If the metal item is something sensitive, like a laptop, you’ll want to be a bit more cautious and avoid any methods that require saturated sponges or cloths.

Instead, try this gentler method like this one with :

  1. Use a plastic scraper tool to gently remove as much of the sticker and residue as possible.
  2. Add a small amount of rubbing alcohol to a clean rag or paper towel, gently wipe away any lingering residue, and then repeat if necessary.
  3. When the surface is clean, wipe it immediately with a dry cloth.

How to Remove Sticker Residue from Fabric





A man wearing a name tag sticker on his shirt that says, 'Hello, my name is Mr. Know It All.'
Rob Byron/Shutterstock.com

Sticker residue on clothing usually comes from store size and price stickers. While most of these tend to peel off pretty easily, some might not. Other stickers, like name tags, can leave a residue on your favorite blouse.

Luckily, getting sticker residue off of fabric or clothing doesn’t require any fancy laundry products. You’ll just need one household ingredient, and then follow these easy steps:

  1. Gently pull off as much of the sticker as you can, including any pieces that are sticking up. Just be careful not to yank or break the fibers of the material.
  2. Soak the item in a mixture of equal parts cool tap water and white vinegar.
  3. Launder it on a regular cycle, using the coolest water setting and your usual detergent.

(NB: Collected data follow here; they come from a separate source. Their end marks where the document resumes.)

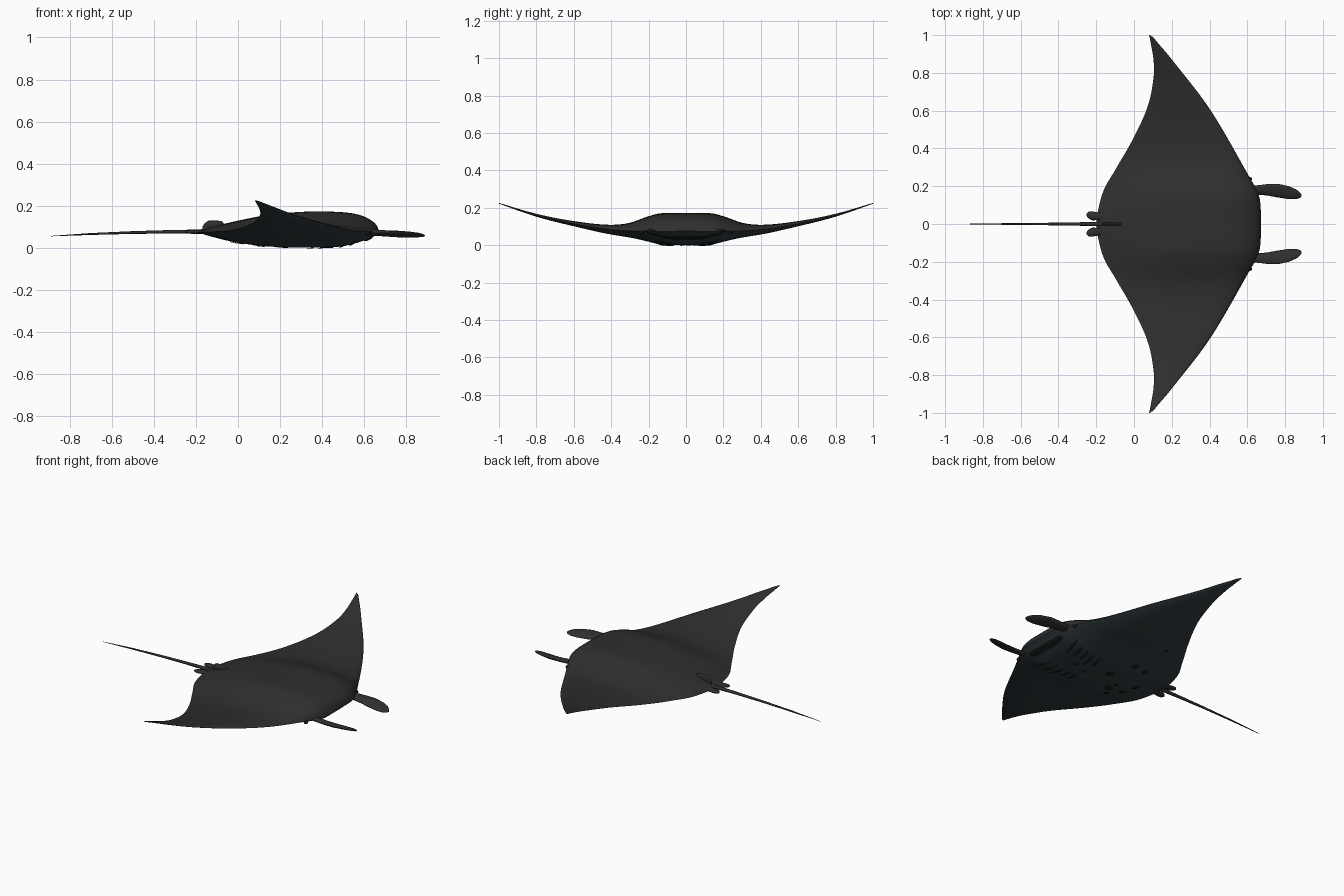
import bpy, bmesh, math
from mathutils import Vector

if "Cube" in bpy.data.objects:
    bpy.data.objects.remove(bpy.data.objects["Cube"])


def material(name, rgb):
    m = bpy.data.materials.new(name)
    m.use_nodes = True
    m.diffuse_color = (*rgb, 1)
    bsdf = m.node_tree.nodes["Principled BSDF"]
    bsdf.inputs["Base Color"].default_value = (*rgb, 1)
    bsdf.inputs["Roughness"].default_value = 0.7
    return m


BACK = material("charcoal back", (0.028, 0.028, 0.028))
BELLY = material("slate belly", (0.031, 0.045, 0.051))
BLACK = material("black markings", (0.008, 0.009, 0.009))


def curve(points):
    """Smooth interpolation through (t, value) pairs."""
    n = len(points)

    def slope(i):
        a, b = points[max(i - 1, 0)], points[min(i + 1, n - 1)]
        return (b[1] - a[1]) / (b[0] - a[0])

    def at(t):
        t = min(max(t, points[0][0]), points[-1][0])
        i = next(k for k in range(n - 1) if t <= points[k + 1][0])
        (t0, v0), (t1, v1) = points[i], points[i + 1]
        h = t1 - t0
        s = (t - t0) / h
        return (v0 * (1 + 2 * s) * (1 - s) ** 2 + v1 * s * s * (3 - 2 * s)
                + h * slope(i) * s * (1 - s) ** 2 + h * slope(i + 1) * s * s * (s - 1))
    return at


# Planform and thickness, all by distance from the centre line
front_edge = curve([(0, .672), (.12, .668), (.18, .65), (.23, .622), (.61, .40),
                    (.89, .185), (.96, .125), (.99, .1), (1, .085)])
rear_edge = curve([(0, -.2), (.05, -.195), (.18, -.16), (.285, -.1), (.46, 0),
                   (.63, .075), (.79, .105), (.88, .102), (.95, .09), (1, .08)])
edge_z = curve([(0, .075), (.2, .075), (.4, .084), (.6, .115), (.8, .16), (1, .224)])
rise = curve([(0, .097), (.14, .095), (.22, .072), (.3, .042), (.4, .025),
              (.6, .014), (.8, .008), (1, .002)])
drop = curve([(0, .071), (.13, .069), (.2, .054), (.3, .035), (.45, .022),
              (.6, .013), (.8, .007), (1, .002)])
# Section shapes from front edge (0) to rear edge (1)
top_shape = curve([(0, 0), (.012, .3), (.04, .55), (.1, .82), (.2, .97), (.4, 1),
                   (.6, .85), (.75, .6), (.9, .28), (1, 0)])
low_shape = curve([(0, 0), (.02, .16), (.06, .42), (.14, .78), (.25, 1), (.55, 1),
                   (.77, .72), (.9, .35), (1, 0)])


def skin_z(u, y, low):
    y = abs(y)
    return edge_z(y) - drop(y) * low_shape(u) if low else edge_z(y) + rise(y) * top_shape(u)


def finish(name, bm, mats, angle=60):
    mesh = bpy.data.meshes.new(name)
    bm.to_mesh(mesh)
    bm.free()
    for m in mats:
        mesh.materials.append(m)
    ob = bpy.data.objects.new(name, mesh)
    bpy.context.collection.objects.link(ob)
    bpy.ops.object.select_all(action='DESELECT')
    ob.select_set(True)
    bpy.context.view_layer.objects.active = ob
    bpy.ops.object.shade_smooth_by_angle(angle=math.radians(angle))
    return ob


# Body and wings: closed sections swept from tip to tip
def build_body():
    bm = bmesh.new()
    spans, chord = 48, 28
    rings = []
    for i in range(-spans, spans + 1):
        y = math.sin(i / spans * math.pi / 2) * .35 + i / spans * .65
        f, r = front_edge(abs(y)), rear_edge(abs(y))
        ring = []
        for k in range(2 * chord):
            a = math.pi * k / chord
            u = (1 - math.cos(a)) / 2
            ring.append(bm.verts.new((f + (r - f) * u, y, skin_z(u, y, k > chord))))
        rings.append(ring)
    for a, b in zip(rings, rings[1:]):
        for k in range(2 * chord):
            n = (k + 1) % (2 * chord)
            face = bm.faces.new((a[k], a[n], b[n], b[k]))
            face.material_index = int(k >= chord)
    bm.faces.new(rings[0])
    bm.faces.new(rings[-1])
    bmesh.ops.recalc_face_normals(bm, faces=bm.faces)
    finish("body", bm, [BACK, BELLY], 70)


# Tapered part lofted from (x, y, z, half width, half height) sections
def loft(name, sections, mat, tilt=0, sides=16):
    bm = bmesh.new()
    rings = []
    tilt = math.radians(tilt)
    for x, y, z, w, h in sections:
        ring = []
        for k in range(sides):
            a = 2 * math.pi * k / sides
            p, q = w * math.cos(a), h * math.sin(a)
            ring.append(bm.verts.new((x, y + p * math.cos(tilt) - q * math.sin(tilt),
                                      z + p * math.sin(tilt) + q * math.cos(tilt))))
        rings.append(ring)
    for a, b in zip(rings, rings[1:]):
        for k in range(sides):
            n = (k + 1) % sides
            bm.faces.new((a[k], a[n], b[n], b[k]))
    bm.faces.new(rings[0])
    bm.faces.new(rings[-1])
    bmesh.ops.recalc_face_normals(bm, faces=bm.faces)
    finish(name, bm, [mat])


# Thin oval marking that follows the belly
def marking(name, x, y, rx, ry, turn=0, lift=.004, power=1, mat=BLACK):
    bm = bmesh.new()
    turn = math.radians(turn)
    rings, sides = 3, 20

    def vert(r, a):
        c, s = math.cos(a), math.sin(a)
        p = r * rx * math.copysign(abs(c) ** power, c)
        q = r * ry * math.copysign(abs(s) ** power, s)
        px = x + p * math.cos(turn) - q * math.sin(turn)
        py = y + p * math.sin(turn) + q * math.cos(turn)
        f, b = front_edge(abs(py)), rear_edge(abs(py))
        u = (f - px) / (f - b)
        return bm.verts.new((px, py, skin_z(u, py, True) - lift * (1 if r < 1 else .3)))
    loops = [[vert((i + 1) / rings, 2 * math.pi * k / sides) for k in range(sides)]
             for i in range(rings)]
    bm.faces.new(loops[0])
    for a, b in zip(loops, loops[1:]):
        for k in range(sides):
            n = (k + 1) % sides
            bm.faces.new((a[k], a[n], b[n], b[k]))
    bmesh.ops.recalc_face_normals(bm, faces=bm.faces)
    if sum(f.normal.z for f in bm.faces) > 0:
        bmesh.ops.reverse_faces(bm, faces=bm.faces)
    finish(name, bm, [mat])


build_body()

for side, label in ((1, "left"), (-1, "right")):
    # Paddle-shaped head fins
    loft(label + "_head_fin",
         [(x, y * side, z, w, h) for x, y, z, w, h in (
             (.59, .18, .074, .022, .012), (.65, .18, .072, .026, .013),
             (.70, .181, .069, .031, .012), (.76, .177, .066, .038, .011),
             (.82, .166, .063, .036, .009), (.86, .157, .061, .027, .007),
             (.88, .152, .059, .014, .005), (.888, .150, .058, .003, .002))],
         BACK, 18 * side)
    # Small fins beside the tail root
    loft(label + "_pelvic_fin",
         [(x, y * side, .076, w, h) for x, y, w, h in (
             (-.15, .04, .018, .007), (-.19, .041, .02, .009), (-.22, .043, .024, .009),
             (-.24, .047, .018, .007), (-.252, .049, .005, .003))], BACK)
    # Eyes
    bm = bmesh.new()
    bmesh.ops.create_uvsphere(bm, u_segments=16, v_segments=10, radius=.011)
    bmesh.ops.translate(bm, vec=Vector((.614, .237 * side, .069)), verts=bm.verts)
    finish(label + "_eye", bm, [BLACK])
    # Gill slits
    for i in range(5):
        marking(f"{label}_gill_{i + 1}", .54 - .048 * i, (.125 - .007 * i) * side,
                .008, .06 - .005 * i, -12 * side)

# Belly spots: x, y, radius
for i, (x, y, r) in enumerate([(.21, .05, .028), (.11, -.08, .03), (.076, -.14, .022),
                               (.014, -.085, .022), (-.02, -.01, .022), (.14, .177, .024),
                               (.053, .155, .023), (.10, -.03, .016), (.07, .36, .014),
                               (.42, .014, .018), (.39, .05, .014), (.34, -.02, .016)]):
    marking(f"belly_spot_{i + 1}", x, y, r, r * .8, 35 * i)

# Mouth with a raised lip
marking("mouth_lip", .622, 0, .03, .15, power=.6, lift=.005, mat=BELLY)
marking("mouth", .622, 0, .021, .135, power=.6, lift=.009)

# Back fin
loft("back_fin", [(-.06, 0, .1, .003, .005), (-.075, 0, .108, .006, .018),
                  (-.1, 0, .108, .008, .022), (-.14, 0, .106, .008, .023),
                  (-.158, 0, .1, .006, .018), (-.168, 0, .095, .003, .008)], BACK)

# Whip tail
loft("tail", [(-.12, 0, .078, .013, .014), (-.2, 0, .077, .011, .010),
              (-.35, 0, .076, .008, .008), (-.5, 0, .073, .006, .0065),
              (-.7, 0, .066, .004, .0045), (-.888, 0, .056, .001, .001)], BACK, sides=12)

Removing sticker residue from anything can be really annoying and time-consuming. Forget the harsh chemicals and cleaners though—you probably have everything you need under (or on) your sink. These DIY cleaning solutions will strip that gunk right off without harming the surface underneath.





READ SOURCE

Leave a Reply

This website uses cookies. By continuing to use this site, you accept our use of cookies.